MATERIAL PROVIDED:

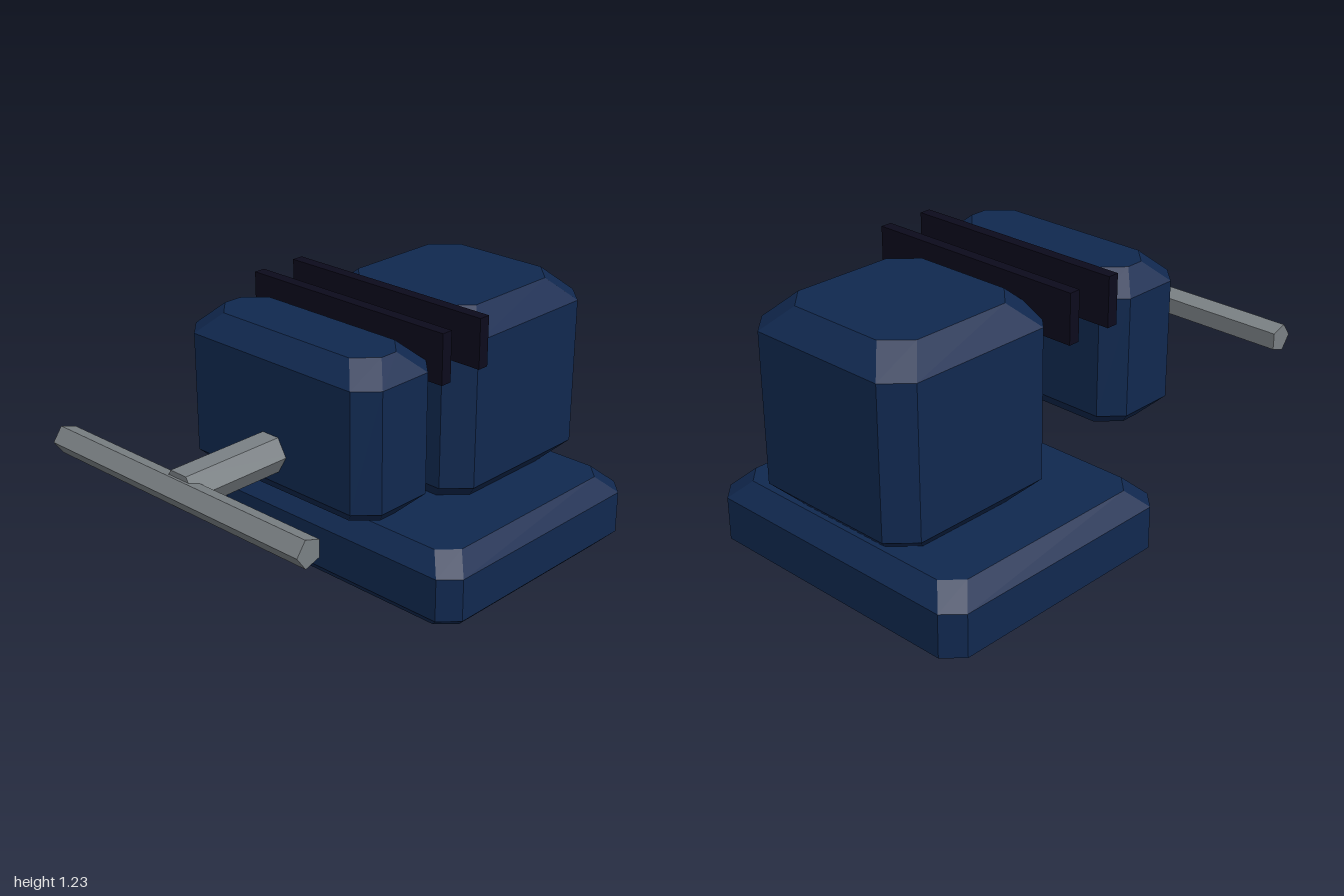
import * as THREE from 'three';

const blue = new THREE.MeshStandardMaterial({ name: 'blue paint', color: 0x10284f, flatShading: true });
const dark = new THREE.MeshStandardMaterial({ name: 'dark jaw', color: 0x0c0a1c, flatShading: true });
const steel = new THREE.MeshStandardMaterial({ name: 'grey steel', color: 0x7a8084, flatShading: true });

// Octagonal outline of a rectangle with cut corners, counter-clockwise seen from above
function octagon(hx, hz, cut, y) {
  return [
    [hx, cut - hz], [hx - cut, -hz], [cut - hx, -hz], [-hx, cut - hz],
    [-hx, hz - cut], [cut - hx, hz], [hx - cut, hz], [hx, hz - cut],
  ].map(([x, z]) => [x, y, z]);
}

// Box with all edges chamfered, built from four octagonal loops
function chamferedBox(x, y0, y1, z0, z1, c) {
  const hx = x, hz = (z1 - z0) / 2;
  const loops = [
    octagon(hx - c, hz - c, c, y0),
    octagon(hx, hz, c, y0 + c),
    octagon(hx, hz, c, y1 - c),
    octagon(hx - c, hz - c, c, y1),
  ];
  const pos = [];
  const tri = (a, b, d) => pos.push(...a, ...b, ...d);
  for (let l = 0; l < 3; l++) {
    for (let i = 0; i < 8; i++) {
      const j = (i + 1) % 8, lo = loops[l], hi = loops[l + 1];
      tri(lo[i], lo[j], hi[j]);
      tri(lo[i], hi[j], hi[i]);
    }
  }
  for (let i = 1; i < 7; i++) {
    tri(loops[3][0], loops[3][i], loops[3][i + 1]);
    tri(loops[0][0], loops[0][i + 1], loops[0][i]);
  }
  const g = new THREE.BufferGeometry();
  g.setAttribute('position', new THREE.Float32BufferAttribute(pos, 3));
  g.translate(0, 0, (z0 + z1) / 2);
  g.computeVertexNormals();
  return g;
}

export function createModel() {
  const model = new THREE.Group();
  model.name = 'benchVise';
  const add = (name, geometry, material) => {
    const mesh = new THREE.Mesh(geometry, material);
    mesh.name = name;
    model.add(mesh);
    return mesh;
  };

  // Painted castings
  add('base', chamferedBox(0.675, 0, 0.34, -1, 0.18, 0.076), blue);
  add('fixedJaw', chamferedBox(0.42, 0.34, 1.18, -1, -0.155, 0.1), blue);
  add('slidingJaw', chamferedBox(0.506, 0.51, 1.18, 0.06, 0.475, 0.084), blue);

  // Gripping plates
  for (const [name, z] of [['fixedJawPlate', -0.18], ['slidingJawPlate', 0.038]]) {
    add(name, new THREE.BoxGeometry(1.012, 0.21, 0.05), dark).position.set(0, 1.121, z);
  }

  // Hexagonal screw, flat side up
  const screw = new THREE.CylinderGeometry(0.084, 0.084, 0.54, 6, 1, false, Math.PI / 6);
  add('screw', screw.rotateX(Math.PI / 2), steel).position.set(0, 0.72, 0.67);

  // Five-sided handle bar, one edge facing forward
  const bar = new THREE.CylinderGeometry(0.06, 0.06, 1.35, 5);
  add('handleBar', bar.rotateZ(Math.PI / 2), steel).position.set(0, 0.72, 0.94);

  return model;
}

--

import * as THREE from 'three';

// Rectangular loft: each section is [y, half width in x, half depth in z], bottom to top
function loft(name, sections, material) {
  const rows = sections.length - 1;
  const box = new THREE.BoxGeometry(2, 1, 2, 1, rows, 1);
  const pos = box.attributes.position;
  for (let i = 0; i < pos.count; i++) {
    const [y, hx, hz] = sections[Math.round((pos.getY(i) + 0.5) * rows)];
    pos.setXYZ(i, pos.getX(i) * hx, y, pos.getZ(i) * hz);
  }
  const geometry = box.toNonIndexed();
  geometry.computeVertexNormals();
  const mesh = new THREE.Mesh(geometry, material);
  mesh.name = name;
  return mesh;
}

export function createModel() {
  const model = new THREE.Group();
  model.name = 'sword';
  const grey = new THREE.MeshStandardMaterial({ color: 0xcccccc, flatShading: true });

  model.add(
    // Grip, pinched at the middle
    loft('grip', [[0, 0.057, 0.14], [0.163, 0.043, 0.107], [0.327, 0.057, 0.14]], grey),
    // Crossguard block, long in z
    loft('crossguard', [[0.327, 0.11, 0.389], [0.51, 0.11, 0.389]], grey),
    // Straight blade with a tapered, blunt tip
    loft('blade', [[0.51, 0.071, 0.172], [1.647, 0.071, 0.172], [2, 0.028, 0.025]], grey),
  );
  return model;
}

YOUR TASK:
Every line above from the line with "const steel = new" to the line with "flat side up" is wanted, ends included; write them out exactly and add no other line.

EXERCISE SOLUTION:
const steel = new THREE.MeshStandardMaterial({ name: 'grey steel', color: 0x7a8084, flatShading: true });

// Octagonal outline of a rectangle with cut corners, counter-clockwise seen from above
function octagon(hx, hz, cut, y) {
  return [
    [hx, cut - hz], [hx - cut, -hz], [cut - hx, -hz], [-hx, cut - hz],
    [-hx, hz - cut], [cut - hx, hz], [hx - cut, hz], [hx, hz - cut],
  ].map(([x, z]) => [x, y, z]);
}

// Box with all edges chamfered, built from four octagonal loops
function chamferedBox(x, y0, y1, z0, z1, c) {
  const hx = x, hz = (z1 - z0) / 2;
  const loops = [
    octagon(hx - c, hz - c, c, y0),
    octagon(hx, hz, c, y0 + c),
    octagon(hx, hz, c, y1 - c),
    octagon(hx - c, hz - c, c, y1),
  ];
  const pos = [];
  const tri = (a, b, d) => pos.push(...a, ...b, ...d);
  for (let l = 0; l < 3; l++) {
    for (let i = 0; i < 8; i++) {
      const j = (i + 1) % 8, lo = loops[l], hi = loops[l + 1];
      tri(lo[i], lo[j], hi[j]);
      tri(lo[i], hi[j], hi[i]);
    }
  }
  for (let i = 1; i < 7; i++) {
    tri(loops[3][0], loops[3][i], loops[3][i + 1]);
    tri(loops[0][0], loops[0][i + 1], loops[0][i]);
  }
  const g = new THREE.BufferGeometry();
  g.setAttribute('position', new THREE.Float32BufferAttribute(pos, 3));
  g.translate(0, 0, (z0 + z1) / 2);
  g.computeVertexNormals();
  return g;
}

export function createModel() {
  const model = new THREE.Group();
  model.name = 'benchVise';
  const add = (name, geometry, material) => {
    const mesh = new THREE.Mesh(geometry, material);
    mesh.name = name;
    model.add(mesh);
    return mesh;
  };

  // Painted castings
  add('base', chamferedBox(0.675, 0, 0.34, -1, 0.18, 0.076), blue);
  add('fixedJaw', chamferedBox(0.42, 0.34, 1.18, -1, -0.155, 0.1), blue);
  add('slidingJaw', chamferedBox(0.506, 0.51, 1.18, 0.06, 0.475, 0.084), blue);

  // Gripping plates
  for (const [name, z] of [['fixedJawPlate', -0.18], ['slidingJawPlate', 0.038]]) {
    add(name, new THREE.BoxGeometry(1.012, 0.21, 0.05), dark).position.set(0, 1.121, z);
  }

  // Hexagonal screw, flat side up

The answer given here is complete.